Virgin Australia has found itself in the center of a PR storm after comments by chief executive Jayne Hrdlicka about the need to re-open borders sparked a trending Twitter backlash.
Hrdlicka caused a furor with comments about the need for Australians to live with a level of COVID transmission for “the country’s health and economic recovery” and her observation some people may die.
The remarks, which received widespread media coverage, were described as “somewhat insensitive” by Prime Minister Scott Morrison and sparked a backlash on Twitter with a #boycottVirgin campaign trending on the social media platform.
READ: Virgin plays down CEO’s comments on COVID deaths
Hrdlicka was essentially stating what everyone knows — Australia will eventually have to re-open to the rest of the world.
The question is not whether this will be done but how and when it will be done and, for now, the Australian public is in the dark about the nature and timing of that plan.
While the Virgin boss is not the first person to make this point, the comment about people dying was widely seen as a blunder.
Not helping was the fact she is the Australian face of a US private equity firm keen to get a return on its investment and seen as rapacious in some quarters.
Morrison noted during a doorstop in the Queensland town of Caboolture on Tuesday that 910 Australians had lost their lives.
“Every single one of those lives was a terrible tragedy, and it doesn’t matter how old they were,’’ he said.
“Some were younger, some were older. They were someone’s mum, someone’s dad, someone’s aunty, someone’s cousin, brother, sister, friend.
“Nine hundred and ten, all felt extremely consciously by those loved ones around them. And so, no, I find it very difficult to have any truck with what was said there.”
The Twitterati were blunter, many asking what the airline would consider an acceptable number of deaths to boost its business and accusing it of putting profits ahead of people.
A number said they were previously Virgin customers but would not fly with the airline again.
Virgin, which says the remarks are being taken out of context, attempted to counter the flood of criticism.
“The safety of our guests has always been our number one priority – nothing will change that,’’ it tweeted.

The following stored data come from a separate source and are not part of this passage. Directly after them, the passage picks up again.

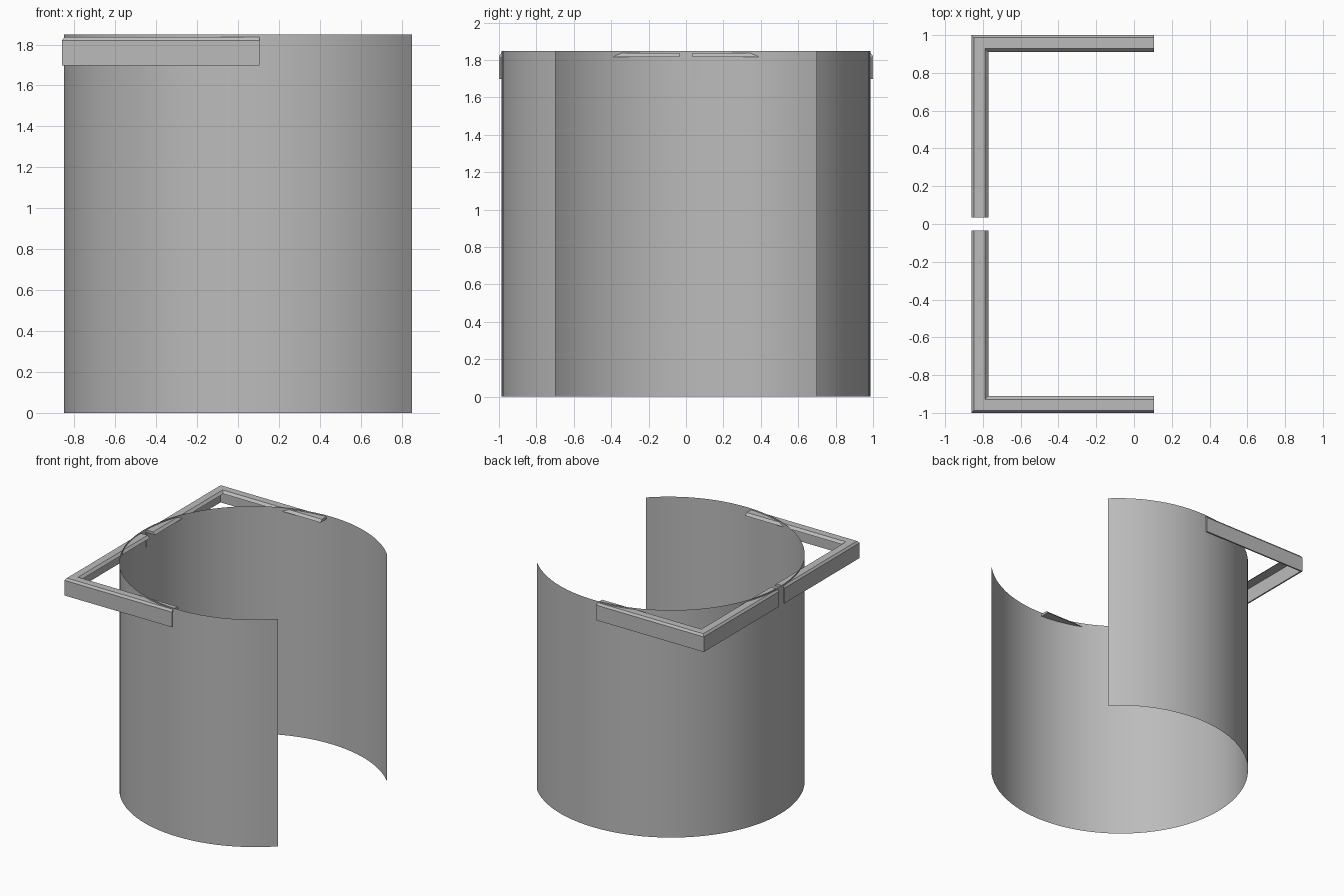
import bpy, bmesh, math

cube = bpy.data.objects.get("Cube")
if cube:
    bpy.data.objects.remove(cube, do_unlink=True)

grey = bpy.data.materials.new("plain grey")
grey.use_nodes = True
tone = (0.5, 0.5, 0.5, 1)
grey.diffuse_color = tone
grey.node_tree.nodes["Principled BSDF"].inputs["Base Color"].default_value = tone


def make_object(name, bm):
    bmesh.ops.recalc_face_normals(bm, faces=bm.faces)
    mesh = bpy.data.meshes.new(name)
    bm.to_mesh(mesh)
    bm.free()
    mesh.materials.append(grey)
    obj = bpy.data.objects.new(name, mesh)
    bpy.context.collection.objects.link(obj)
    return obj


# Curved wall: a thin three-quarter sheet, open towards +x
HEIGHT, CENTRE_X, RADIUS_X, RADIUS_Y = 1.848, 0.145, 0.996, 0.986
STEPS = 72
bm = bmesh.new()
columns = []
for i in range(STEPS + 1):
    a = math.radians(45 + 270 * i / STEPS)
    x, y = CENTRE_X + RADIUS_X * math.cos(a), RADIUS_Y * math.sin(a)
    columns.append([bm.verts.new((x, y, z)) for z in (0, HEIGHT)])
for (a0, a1), (b0, b1) in zip(columns, columns[1:]):
    face = bm.faces.new((a0, b0, b1, a1))
    face.smooth = True
wall = make_object("curved_wall", bm)
# the sheet faces outwards
if wall.data.polygons[STEPS // 2].normal.x > 0:
    wall.data.flip_normals()

# Rim bracket: an angle section with a chamfered top, mitred at the corner
OUT_X, OUT_Y, ARM_END, GAP = -0.86, 1.0, 0.105, 0.035
profile = [(0, 1.697), (0, 1.82), (0.013, 1.837), (0.072, 1.837),
           (0.09, 1.817), (0.012, 1.817), (0.012, 1.697)]
bm = bmesh.new()
rings = [[], [], []]
for d, z in profile:
    path = [(ARM_END, OUT_Y - d), (OUT_X + d, OUT_Y - d), (OUT_X + d, GAP)]
    for ring, (x, y) in zip(rings, path):
        ring.append(bm.verts.new((x, y, z)))
n = len(profile)
for r, s in zip(rings, rings[1:]):
    for i in range(n):
        j = (i + 1) % n
        bm.faces.new((r[i], r[j], s[j], s[i]))
bm.faces.new(rings[0])
bm.faces.new(rings[-1])
bracket = make_object("rim_brackets", bm)
mirror = bracket.modifiers.new("other side", 'MIRROR')
mirror.use_axis = (False, True, False)
mirror.use_mirror_merge = False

“We have worked in lock-step with State and Federal governments to put the health and safety of Australians first, and we’ll keep doing that as we learn to live with COVID-19.”